▶ **Exercise directions**: Could you reproduce, from the records below, everything from the line with "ob.data.transform(turn)" down to the line with "0, .065, .01, .012)])", keeping both of those lines and changing nothing?

──────────

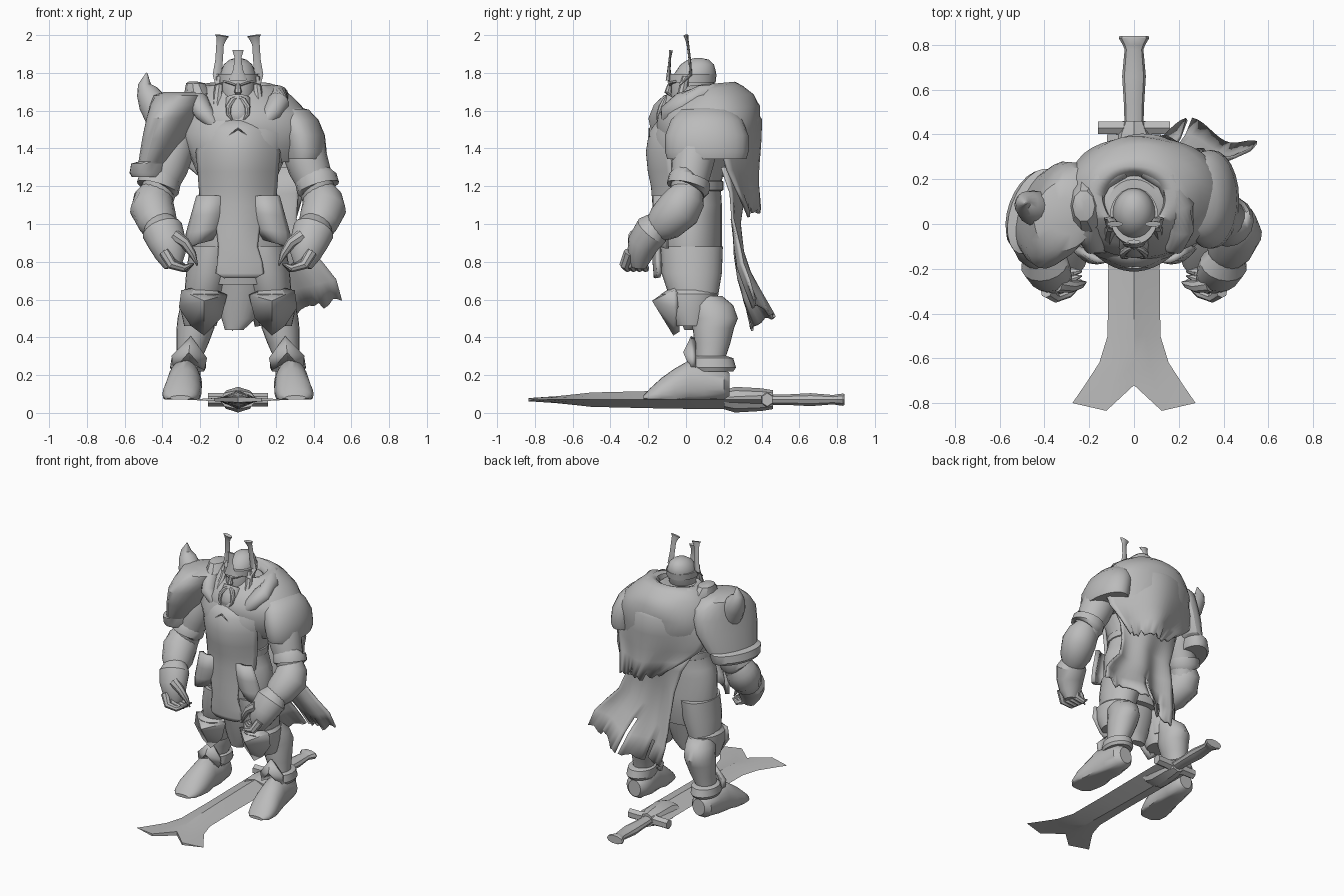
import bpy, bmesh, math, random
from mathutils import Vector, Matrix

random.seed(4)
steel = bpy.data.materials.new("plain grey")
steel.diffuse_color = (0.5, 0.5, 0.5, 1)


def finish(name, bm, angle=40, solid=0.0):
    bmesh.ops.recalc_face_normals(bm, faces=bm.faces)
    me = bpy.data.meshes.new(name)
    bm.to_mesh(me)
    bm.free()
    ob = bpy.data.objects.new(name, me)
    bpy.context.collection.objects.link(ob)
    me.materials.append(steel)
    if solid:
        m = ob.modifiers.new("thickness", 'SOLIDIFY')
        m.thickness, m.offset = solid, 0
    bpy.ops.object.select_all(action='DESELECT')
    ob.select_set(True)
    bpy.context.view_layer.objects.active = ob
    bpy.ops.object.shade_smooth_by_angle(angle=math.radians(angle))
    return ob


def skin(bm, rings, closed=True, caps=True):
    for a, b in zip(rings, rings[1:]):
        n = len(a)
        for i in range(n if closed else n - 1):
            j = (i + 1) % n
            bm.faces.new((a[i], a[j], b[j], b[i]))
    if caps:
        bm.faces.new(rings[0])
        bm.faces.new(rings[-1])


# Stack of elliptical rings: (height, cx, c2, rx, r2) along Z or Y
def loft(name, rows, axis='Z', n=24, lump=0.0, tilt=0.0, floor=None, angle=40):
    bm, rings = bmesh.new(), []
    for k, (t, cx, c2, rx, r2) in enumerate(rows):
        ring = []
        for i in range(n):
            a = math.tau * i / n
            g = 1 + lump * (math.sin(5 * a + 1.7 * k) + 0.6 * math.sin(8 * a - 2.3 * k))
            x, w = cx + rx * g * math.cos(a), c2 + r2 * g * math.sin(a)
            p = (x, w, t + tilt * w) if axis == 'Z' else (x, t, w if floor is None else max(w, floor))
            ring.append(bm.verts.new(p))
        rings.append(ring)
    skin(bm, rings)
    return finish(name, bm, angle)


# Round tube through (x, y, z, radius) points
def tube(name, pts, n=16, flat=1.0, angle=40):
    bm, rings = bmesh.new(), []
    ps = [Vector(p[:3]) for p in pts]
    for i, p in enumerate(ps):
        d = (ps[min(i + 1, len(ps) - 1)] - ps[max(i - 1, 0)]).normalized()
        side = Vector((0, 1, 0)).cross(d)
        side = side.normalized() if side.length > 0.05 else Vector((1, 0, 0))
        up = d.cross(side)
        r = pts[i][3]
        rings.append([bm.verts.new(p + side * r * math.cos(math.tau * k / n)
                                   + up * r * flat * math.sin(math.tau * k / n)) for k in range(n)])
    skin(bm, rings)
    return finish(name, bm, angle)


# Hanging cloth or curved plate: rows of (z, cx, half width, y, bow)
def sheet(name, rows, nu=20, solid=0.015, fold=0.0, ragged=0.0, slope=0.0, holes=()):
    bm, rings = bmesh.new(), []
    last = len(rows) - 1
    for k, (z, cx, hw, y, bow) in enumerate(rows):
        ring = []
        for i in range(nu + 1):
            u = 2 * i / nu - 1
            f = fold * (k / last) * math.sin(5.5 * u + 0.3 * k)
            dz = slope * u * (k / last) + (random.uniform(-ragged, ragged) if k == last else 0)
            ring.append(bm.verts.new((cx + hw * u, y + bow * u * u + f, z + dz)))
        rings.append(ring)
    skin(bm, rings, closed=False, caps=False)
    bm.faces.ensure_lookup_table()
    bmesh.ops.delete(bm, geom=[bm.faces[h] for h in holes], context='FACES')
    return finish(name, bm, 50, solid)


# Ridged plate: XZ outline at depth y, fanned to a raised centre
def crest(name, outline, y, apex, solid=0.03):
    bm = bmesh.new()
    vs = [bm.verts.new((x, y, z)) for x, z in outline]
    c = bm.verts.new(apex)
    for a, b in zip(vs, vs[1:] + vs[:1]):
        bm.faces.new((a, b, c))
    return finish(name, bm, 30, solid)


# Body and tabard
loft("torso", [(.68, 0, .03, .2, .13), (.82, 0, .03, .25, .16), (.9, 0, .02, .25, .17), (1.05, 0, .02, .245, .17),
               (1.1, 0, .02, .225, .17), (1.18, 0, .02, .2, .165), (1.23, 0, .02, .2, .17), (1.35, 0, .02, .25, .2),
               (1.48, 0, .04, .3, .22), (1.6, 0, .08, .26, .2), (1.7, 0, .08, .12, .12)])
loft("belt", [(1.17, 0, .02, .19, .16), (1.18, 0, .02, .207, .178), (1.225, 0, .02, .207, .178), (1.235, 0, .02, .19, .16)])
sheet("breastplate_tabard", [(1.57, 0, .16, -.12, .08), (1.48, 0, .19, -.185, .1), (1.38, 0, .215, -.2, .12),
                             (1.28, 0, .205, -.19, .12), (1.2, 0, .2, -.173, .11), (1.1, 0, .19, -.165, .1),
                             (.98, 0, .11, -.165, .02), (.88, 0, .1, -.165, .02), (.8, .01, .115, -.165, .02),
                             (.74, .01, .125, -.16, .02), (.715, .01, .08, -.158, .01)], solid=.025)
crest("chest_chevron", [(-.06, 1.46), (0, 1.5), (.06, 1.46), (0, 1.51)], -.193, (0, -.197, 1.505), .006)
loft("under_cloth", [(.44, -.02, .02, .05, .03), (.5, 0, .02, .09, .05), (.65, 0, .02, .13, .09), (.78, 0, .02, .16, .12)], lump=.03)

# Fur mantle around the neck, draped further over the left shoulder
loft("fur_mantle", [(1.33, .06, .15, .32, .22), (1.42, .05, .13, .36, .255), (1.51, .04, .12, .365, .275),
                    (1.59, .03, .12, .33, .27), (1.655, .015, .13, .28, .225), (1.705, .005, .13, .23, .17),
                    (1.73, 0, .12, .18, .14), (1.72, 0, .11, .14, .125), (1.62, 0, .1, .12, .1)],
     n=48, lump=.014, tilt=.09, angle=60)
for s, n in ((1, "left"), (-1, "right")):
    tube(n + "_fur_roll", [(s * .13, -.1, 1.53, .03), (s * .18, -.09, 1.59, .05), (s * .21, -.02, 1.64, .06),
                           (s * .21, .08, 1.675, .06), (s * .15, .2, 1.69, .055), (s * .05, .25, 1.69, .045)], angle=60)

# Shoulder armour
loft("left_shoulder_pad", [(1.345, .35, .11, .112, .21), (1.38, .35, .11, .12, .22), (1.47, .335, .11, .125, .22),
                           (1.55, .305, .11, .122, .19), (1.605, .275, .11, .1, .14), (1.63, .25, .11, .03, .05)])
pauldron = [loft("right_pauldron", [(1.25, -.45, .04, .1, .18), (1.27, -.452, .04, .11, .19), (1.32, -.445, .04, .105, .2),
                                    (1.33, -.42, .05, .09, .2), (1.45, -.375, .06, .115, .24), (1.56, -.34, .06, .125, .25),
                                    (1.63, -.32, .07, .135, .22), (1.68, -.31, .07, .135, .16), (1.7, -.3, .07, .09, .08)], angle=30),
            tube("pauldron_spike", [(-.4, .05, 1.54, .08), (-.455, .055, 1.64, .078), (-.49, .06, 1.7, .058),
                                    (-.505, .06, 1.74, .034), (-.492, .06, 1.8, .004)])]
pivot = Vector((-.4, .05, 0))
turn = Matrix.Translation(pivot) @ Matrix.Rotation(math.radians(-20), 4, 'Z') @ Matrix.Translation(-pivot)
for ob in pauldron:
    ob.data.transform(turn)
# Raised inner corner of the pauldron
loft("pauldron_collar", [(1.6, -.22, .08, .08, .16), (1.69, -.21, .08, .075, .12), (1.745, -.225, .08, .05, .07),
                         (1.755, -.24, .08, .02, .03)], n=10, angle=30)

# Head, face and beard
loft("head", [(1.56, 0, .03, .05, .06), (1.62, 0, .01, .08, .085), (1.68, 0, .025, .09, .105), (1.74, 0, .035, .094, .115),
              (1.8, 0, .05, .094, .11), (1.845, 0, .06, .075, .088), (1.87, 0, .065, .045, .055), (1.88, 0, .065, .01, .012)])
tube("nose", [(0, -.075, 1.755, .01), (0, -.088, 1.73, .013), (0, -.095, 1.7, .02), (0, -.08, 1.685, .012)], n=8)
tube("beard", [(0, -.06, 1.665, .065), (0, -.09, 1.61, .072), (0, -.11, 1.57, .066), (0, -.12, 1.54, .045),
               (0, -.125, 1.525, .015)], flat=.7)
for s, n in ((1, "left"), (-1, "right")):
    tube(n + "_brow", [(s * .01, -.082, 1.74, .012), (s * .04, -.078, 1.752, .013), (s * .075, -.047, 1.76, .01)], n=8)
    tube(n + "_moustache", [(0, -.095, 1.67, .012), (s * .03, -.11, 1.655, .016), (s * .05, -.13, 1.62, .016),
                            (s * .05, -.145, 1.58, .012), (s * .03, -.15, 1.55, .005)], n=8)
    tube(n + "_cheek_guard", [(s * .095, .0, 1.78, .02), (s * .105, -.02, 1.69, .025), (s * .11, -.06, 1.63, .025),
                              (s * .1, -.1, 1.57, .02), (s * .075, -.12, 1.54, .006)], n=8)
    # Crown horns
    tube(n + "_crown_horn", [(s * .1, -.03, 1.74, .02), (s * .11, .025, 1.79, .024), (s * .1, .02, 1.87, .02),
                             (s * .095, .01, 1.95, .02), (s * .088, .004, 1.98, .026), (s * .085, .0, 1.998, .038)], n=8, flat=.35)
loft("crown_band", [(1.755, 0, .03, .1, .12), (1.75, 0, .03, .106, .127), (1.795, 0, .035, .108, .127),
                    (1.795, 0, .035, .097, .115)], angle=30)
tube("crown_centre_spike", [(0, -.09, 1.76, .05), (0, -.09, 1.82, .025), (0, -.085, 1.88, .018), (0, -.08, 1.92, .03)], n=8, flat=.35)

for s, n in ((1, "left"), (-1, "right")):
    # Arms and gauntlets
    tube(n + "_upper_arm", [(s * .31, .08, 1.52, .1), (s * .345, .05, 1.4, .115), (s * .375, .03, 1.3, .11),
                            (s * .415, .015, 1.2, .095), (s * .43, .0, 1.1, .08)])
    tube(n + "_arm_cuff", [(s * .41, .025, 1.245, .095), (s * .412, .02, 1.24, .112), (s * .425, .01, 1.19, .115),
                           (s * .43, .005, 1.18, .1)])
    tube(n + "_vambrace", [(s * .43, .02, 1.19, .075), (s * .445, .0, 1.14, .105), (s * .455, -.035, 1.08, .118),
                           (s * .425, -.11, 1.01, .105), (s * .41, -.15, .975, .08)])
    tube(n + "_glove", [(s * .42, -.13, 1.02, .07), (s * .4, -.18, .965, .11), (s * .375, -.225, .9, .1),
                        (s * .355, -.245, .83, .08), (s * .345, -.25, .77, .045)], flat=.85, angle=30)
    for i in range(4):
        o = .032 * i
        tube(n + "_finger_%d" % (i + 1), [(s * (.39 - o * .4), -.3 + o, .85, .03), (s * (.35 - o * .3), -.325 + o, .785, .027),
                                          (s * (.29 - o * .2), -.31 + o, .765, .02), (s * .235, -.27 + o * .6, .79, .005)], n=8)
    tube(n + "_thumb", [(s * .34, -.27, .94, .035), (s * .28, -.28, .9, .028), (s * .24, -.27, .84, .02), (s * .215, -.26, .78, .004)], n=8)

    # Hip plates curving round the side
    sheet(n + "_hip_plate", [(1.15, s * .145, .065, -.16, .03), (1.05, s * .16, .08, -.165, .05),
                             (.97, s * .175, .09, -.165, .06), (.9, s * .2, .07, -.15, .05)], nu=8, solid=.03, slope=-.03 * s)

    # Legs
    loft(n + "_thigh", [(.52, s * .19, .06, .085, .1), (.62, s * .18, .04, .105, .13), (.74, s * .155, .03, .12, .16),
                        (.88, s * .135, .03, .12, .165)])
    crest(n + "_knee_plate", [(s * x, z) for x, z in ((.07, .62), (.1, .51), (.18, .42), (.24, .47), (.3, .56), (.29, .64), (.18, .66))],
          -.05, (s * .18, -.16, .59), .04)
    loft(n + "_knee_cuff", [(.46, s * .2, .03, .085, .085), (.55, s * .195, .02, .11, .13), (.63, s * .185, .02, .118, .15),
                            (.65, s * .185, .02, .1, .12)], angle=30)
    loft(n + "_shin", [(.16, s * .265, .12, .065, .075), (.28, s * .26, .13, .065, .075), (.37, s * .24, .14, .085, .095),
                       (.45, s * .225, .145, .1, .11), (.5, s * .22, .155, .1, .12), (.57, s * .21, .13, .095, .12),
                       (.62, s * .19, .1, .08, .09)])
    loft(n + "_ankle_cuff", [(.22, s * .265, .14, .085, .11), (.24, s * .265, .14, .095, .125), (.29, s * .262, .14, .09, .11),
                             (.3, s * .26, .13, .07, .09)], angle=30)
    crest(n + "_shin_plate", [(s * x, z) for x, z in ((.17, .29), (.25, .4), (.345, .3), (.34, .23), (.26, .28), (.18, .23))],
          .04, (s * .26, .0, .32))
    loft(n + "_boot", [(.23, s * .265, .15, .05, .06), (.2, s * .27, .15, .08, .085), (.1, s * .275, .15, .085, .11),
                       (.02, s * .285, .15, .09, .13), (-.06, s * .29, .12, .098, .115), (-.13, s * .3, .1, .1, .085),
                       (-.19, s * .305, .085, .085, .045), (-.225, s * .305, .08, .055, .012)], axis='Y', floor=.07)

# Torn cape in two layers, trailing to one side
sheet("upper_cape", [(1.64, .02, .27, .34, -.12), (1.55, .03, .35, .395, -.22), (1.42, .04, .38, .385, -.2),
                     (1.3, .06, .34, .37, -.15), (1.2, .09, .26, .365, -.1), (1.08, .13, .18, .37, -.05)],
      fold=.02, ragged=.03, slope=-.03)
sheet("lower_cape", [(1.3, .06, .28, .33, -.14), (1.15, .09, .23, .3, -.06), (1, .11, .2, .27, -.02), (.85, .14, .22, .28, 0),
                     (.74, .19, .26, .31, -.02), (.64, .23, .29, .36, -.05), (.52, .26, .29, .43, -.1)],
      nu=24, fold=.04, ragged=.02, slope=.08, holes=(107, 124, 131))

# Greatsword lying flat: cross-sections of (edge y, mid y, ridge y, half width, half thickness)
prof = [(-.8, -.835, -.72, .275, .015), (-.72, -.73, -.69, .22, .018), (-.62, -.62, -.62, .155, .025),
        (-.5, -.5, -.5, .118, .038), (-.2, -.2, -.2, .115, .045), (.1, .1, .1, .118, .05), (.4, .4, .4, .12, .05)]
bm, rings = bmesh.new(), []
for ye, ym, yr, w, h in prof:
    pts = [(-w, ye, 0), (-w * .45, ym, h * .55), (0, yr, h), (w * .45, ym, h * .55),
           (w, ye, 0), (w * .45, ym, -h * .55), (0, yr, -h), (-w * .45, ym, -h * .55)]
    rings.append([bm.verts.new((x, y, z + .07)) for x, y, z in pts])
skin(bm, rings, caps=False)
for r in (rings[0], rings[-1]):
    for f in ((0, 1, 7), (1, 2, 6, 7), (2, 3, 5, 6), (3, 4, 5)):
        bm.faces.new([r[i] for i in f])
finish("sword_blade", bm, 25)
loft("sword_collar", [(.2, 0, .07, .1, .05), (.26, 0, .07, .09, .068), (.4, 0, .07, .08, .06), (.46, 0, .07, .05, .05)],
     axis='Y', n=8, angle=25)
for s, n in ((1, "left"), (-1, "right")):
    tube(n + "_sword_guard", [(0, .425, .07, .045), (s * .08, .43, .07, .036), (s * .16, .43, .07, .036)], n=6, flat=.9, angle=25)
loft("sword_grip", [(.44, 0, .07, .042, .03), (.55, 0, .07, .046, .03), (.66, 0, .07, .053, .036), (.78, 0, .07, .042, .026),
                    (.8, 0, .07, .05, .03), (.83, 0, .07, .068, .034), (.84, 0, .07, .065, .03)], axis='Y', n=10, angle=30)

──────────

▶ **Answer box**:
    ob.data.transform(turn)
# Raised inner corner of the pauldron
loft("pauldron_collar", [(1.6, -.22, .08, .08, .16), (1.69, -.21, .08, .075, .12), (1.745, -.225, .08, .05, .07),
                         (1.755, -.24, .08, .02, .03)], n=10, angle=30)

# Head, face and beard
loft("head", [(1.56, 0, .03, .05, .06), (1.62, 0, .01, .08, .085), (1.68, 0, .025, .09, .105), (1.74, 0, .035, .094, .115),
              (1.8, 0, .05, .094, .11), (1.845, 0, .06, .075, .088), (1.87, 0, .065, .045, .055), (1.88, 0, .065, .01, .012)])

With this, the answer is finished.